How did you first become involved in writing about horses?
I've been writing horse stories since I was in elementary school - maybe sooner, but I don't remember that far back! In fourth grade I filled a 3-subject notebook with a three-part sequel to Black Beauty, told by Black Beauty's relatives. I guess I figured equine memoir-writing was in his bloodline. And I wrote many, many horse racing stories. I'm basically incapable of writing a story that doesn't involve horses.
How do you go about performing research for your novels?
I always knew I wanted to write something very true-to-life, because nothing is more annoying than the horse story where the heroine rescues a 16.4 hand high palomino filly and wins the Kentucky Derby with her three weeks later. So when I decided to write a horse racing novel (what would eventually be "The Head and Not The Heart,") I went to visit some friends I'd met through Retired Racehorse Blog -- trainers at Aqueduct. And before we knew it, we lived in New York and we were all working at Aqueduct -- I was an exercise rider, my husband was a groom. We stayed in the afternoons and ran horses, we mixed grain and bathed horses, we did it all. And with that, I was able to write a horse racing novel that rang true not just to horse-people, but to the folks actually in the racing business.
Maybe not every novel has to involve such immersive research, but I definitely believe in writing what you know, and getting the details right as often as possible. Every now and then, there might be a shortcut for the sake of story. But I really try hard to keep it true-to-life.
What is the best advice that you’ve ever received (regarding horses, writing, or anything else)?
This is a tough one to answer. I think that means I don't take advice well!
But I think the most valuable thing anyone ever told me about horses was that a horse's training is like a string of pearls. Just… not a very good string of pearls. You add two pearls to the string, one falls off, and you have to pick it up and put it back on. You put three more pearls on -- there go two on the floor. Essentially: horses remember most things some of the time, and they remember all of the things none of the time.
This is probably true of humans as well.
What would your advice be to an aspiring writer?
Write an outline. Know where you're going to go and how you can get there. Then you can go back and edit it and rewrite it and change it however you like. But the single hardest thing to do with a book is just to finish it, especially when you're new. So why not do yourself a favor and have a road-map to get you to the end? It doesn't make you less creative. It does make you more efficient and leaves you feeling more accomplished when you have a first draft ready to play with.
And the second is to embrace all those rewrites. It's not wasting time to rewrite a draft -- not the first time or the second time or the fifth time. Every draft you've written before is getting you to the next, better one.

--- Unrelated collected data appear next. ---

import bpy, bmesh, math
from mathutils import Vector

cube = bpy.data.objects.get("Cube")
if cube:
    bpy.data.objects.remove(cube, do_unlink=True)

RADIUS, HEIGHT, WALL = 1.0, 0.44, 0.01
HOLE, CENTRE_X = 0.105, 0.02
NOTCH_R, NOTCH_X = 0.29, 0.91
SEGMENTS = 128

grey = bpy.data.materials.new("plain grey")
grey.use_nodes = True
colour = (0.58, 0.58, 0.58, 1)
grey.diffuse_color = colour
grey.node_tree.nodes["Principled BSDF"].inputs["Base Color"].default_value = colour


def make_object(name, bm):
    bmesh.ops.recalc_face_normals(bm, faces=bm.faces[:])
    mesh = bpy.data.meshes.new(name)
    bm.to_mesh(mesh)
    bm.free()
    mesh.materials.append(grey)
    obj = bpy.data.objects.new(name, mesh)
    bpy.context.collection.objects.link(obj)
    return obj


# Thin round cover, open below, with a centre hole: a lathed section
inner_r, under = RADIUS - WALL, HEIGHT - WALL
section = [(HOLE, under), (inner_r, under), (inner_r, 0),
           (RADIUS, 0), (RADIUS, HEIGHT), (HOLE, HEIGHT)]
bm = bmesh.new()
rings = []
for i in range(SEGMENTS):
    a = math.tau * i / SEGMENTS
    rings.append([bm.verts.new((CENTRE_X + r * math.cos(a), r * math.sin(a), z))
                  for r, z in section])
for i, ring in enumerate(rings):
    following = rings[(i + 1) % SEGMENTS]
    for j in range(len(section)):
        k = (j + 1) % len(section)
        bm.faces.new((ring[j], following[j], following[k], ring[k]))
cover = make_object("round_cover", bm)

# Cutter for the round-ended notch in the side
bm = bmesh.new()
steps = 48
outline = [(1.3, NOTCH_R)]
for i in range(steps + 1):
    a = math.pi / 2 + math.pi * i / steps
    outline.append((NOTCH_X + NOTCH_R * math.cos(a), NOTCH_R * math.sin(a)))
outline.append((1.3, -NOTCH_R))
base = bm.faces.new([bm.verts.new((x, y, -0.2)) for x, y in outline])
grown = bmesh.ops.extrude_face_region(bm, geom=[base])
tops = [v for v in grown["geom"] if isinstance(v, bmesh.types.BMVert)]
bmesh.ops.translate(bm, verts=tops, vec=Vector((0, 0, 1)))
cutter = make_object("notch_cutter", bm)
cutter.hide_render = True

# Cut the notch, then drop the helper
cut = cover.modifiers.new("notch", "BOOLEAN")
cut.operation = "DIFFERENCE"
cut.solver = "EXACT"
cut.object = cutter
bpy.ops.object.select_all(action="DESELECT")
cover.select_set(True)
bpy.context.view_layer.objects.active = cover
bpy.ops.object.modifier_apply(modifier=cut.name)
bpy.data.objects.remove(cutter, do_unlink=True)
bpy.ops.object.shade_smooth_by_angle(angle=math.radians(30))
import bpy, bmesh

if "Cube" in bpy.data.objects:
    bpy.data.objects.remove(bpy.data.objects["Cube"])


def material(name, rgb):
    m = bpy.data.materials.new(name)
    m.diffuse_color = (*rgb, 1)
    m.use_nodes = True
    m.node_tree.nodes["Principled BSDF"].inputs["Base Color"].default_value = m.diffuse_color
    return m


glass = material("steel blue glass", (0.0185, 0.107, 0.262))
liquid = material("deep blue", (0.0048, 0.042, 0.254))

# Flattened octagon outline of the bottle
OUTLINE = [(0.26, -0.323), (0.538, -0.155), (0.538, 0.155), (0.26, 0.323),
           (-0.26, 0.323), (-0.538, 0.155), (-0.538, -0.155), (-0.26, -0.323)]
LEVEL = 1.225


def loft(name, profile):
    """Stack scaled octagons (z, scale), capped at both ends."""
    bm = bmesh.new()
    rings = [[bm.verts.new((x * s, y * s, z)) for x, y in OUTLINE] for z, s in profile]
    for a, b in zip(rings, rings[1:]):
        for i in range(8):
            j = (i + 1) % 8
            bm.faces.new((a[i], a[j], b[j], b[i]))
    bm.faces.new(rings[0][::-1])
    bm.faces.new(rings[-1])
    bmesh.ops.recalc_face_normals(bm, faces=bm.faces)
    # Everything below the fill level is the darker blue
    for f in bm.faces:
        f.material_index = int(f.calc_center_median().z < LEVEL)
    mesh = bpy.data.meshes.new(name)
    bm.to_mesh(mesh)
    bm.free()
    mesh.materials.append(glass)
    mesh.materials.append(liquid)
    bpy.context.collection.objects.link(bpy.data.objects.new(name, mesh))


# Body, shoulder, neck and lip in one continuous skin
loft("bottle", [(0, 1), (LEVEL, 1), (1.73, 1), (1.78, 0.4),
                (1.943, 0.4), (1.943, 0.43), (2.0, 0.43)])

AMBITION took me three years and at least three complete rewrites. It went from present-tense to past-tense, which was just a brutal rewrite. But there are sentences from the first draft that have made it to the final book. Not one word, deleted or not, was a waste of time. My rewrites are thorough, but I am refining and perfecting -- my idea of perfection. I'm not going to achieve that, or even my vision for the story, the first time around.
You can learn more about Natalie at her website or Facebook page. Think Ambition sounds like an interesting read? Check out our review of it here!
Photo courtesy of Natalie Keller Reinert.